to the White House.
“It’s out there for discussion.”
Last week, Erickson held a meeting of Mille Lacs Lake Advisory
Committee members, area resorters, and other citizens with an
interest in Mille Lacs to gather comments about the new walleye
slot limit and its effects on businesses and fishing.
Seventy-five people attended the meeting at the Onamia High
School, and several recorded testimony.

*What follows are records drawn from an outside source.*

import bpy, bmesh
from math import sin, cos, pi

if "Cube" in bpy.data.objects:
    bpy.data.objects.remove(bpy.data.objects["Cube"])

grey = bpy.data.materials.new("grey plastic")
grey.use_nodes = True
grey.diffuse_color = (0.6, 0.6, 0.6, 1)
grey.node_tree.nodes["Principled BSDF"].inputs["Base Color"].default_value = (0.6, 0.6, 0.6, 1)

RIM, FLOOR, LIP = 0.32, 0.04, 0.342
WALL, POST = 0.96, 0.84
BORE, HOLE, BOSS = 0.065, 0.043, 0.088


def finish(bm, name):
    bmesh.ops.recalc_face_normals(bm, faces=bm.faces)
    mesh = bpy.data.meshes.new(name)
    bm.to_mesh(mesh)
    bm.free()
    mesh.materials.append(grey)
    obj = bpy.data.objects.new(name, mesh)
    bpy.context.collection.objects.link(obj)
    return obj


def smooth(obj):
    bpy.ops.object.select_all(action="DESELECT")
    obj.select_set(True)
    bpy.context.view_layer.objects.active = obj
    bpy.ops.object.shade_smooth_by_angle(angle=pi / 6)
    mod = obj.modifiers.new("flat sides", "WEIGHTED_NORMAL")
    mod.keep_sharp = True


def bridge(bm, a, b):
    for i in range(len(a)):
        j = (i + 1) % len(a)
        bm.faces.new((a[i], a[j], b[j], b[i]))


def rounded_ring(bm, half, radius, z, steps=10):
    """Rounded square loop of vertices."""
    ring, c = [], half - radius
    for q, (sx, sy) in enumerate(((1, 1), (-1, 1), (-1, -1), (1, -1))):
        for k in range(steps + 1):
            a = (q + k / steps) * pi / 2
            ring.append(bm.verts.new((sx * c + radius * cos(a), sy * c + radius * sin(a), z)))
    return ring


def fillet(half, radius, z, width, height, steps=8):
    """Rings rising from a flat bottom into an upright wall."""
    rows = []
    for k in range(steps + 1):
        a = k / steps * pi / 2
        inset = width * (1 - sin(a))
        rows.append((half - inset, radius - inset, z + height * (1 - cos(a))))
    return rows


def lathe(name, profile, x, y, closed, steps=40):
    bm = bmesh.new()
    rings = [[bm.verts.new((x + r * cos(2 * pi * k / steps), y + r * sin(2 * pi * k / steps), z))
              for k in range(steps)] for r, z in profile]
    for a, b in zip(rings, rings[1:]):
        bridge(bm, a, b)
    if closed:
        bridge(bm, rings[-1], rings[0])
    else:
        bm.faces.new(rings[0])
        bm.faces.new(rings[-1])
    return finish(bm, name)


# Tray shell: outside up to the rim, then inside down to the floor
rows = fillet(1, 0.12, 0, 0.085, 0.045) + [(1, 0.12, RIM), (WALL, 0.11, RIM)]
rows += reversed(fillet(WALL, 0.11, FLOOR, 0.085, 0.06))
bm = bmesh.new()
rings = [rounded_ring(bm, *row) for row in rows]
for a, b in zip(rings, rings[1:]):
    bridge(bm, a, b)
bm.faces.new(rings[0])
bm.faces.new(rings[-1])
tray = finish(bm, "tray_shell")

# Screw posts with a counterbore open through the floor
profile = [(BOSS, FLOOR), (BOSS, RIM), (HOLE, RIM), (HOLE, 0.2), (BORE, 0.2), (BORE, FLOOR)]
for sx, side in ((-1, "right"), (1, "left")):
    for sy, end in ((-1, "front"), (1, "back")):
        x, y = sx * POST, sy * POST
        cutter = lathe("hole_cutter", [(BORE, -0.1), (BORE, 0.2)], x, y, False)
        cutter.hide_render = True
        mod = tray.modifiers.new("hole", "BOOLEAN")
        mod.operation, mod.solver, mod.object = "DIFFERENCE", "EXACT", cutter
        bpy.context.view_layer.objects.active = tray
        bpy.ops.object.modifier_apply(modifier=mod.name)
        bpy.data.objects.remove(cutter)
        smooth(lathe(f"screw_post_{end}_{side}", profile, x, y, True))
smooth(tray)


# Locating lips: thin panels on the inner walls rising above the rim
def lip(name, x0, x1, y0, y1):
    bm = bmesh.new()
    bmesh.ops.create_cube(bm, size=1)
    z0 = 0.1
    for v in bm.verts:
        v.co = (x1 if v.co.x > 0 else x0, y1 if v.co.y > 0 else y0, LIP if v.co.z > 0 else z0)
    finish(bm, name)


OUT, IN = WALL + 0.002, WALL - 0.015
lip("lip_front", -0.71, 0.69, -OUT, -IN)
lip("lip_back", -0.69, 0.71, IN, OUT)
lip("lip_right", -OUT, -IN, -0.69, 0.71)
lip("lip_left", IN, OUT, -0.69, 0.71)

A consistent theme among
those who commented was a desire to eliminate the confusion and
“turmoil” that looms over Mille Lacs walleye regulations every
year, she said.
“Many people strongly believe the lake is being managed as a
treaty fishery, not a biological fishery,” she said.
Other concerns included whether or not changes can occur with
the treaty fishing protocols, and DNR Fisheries’ ability to
accurately assess the walleyes in Lake Mille Lacs.
On Monday, Erickson attended a face-to-face meeting with the DNR
that Rep. Mark Holsten, R-Stillwater, had organized. In addition to
Holsten and Erickson, Rep. Tom Hackbarth, R-Cedar, and Environment
Finance Committee Administrator Dave Chura attended. Attending from
the DNR were legislative liaison Michelle Beeman, DNR Assistant
Commissioner for Operations Brad Moore, and DNR Fisheries Research
Manager Jack Wingate.
Moore said the DNR spent much of the meeting explaining the
treaty protocols and how the agency devised the current slot limit.
The DNR also responded to some of Erickson’s concerns that the
state has not advocated strongly enough for anglers and businesses
in its fishery negotiations with the bands.
The DNR maintains that it has “fought hard” on several fronts in
dealing with the bands, Moore said. As an example, he noted that
the bands have advocated for an 18-percent safe harvest rate for
walleyes on Mille Lacs, while the state has maintained a 24-percent
Moore called the conversation “a good meeting” and said the
agency left Erickson with the message that it intends to work with
her in addressing the public’s concerns with Mille Lacs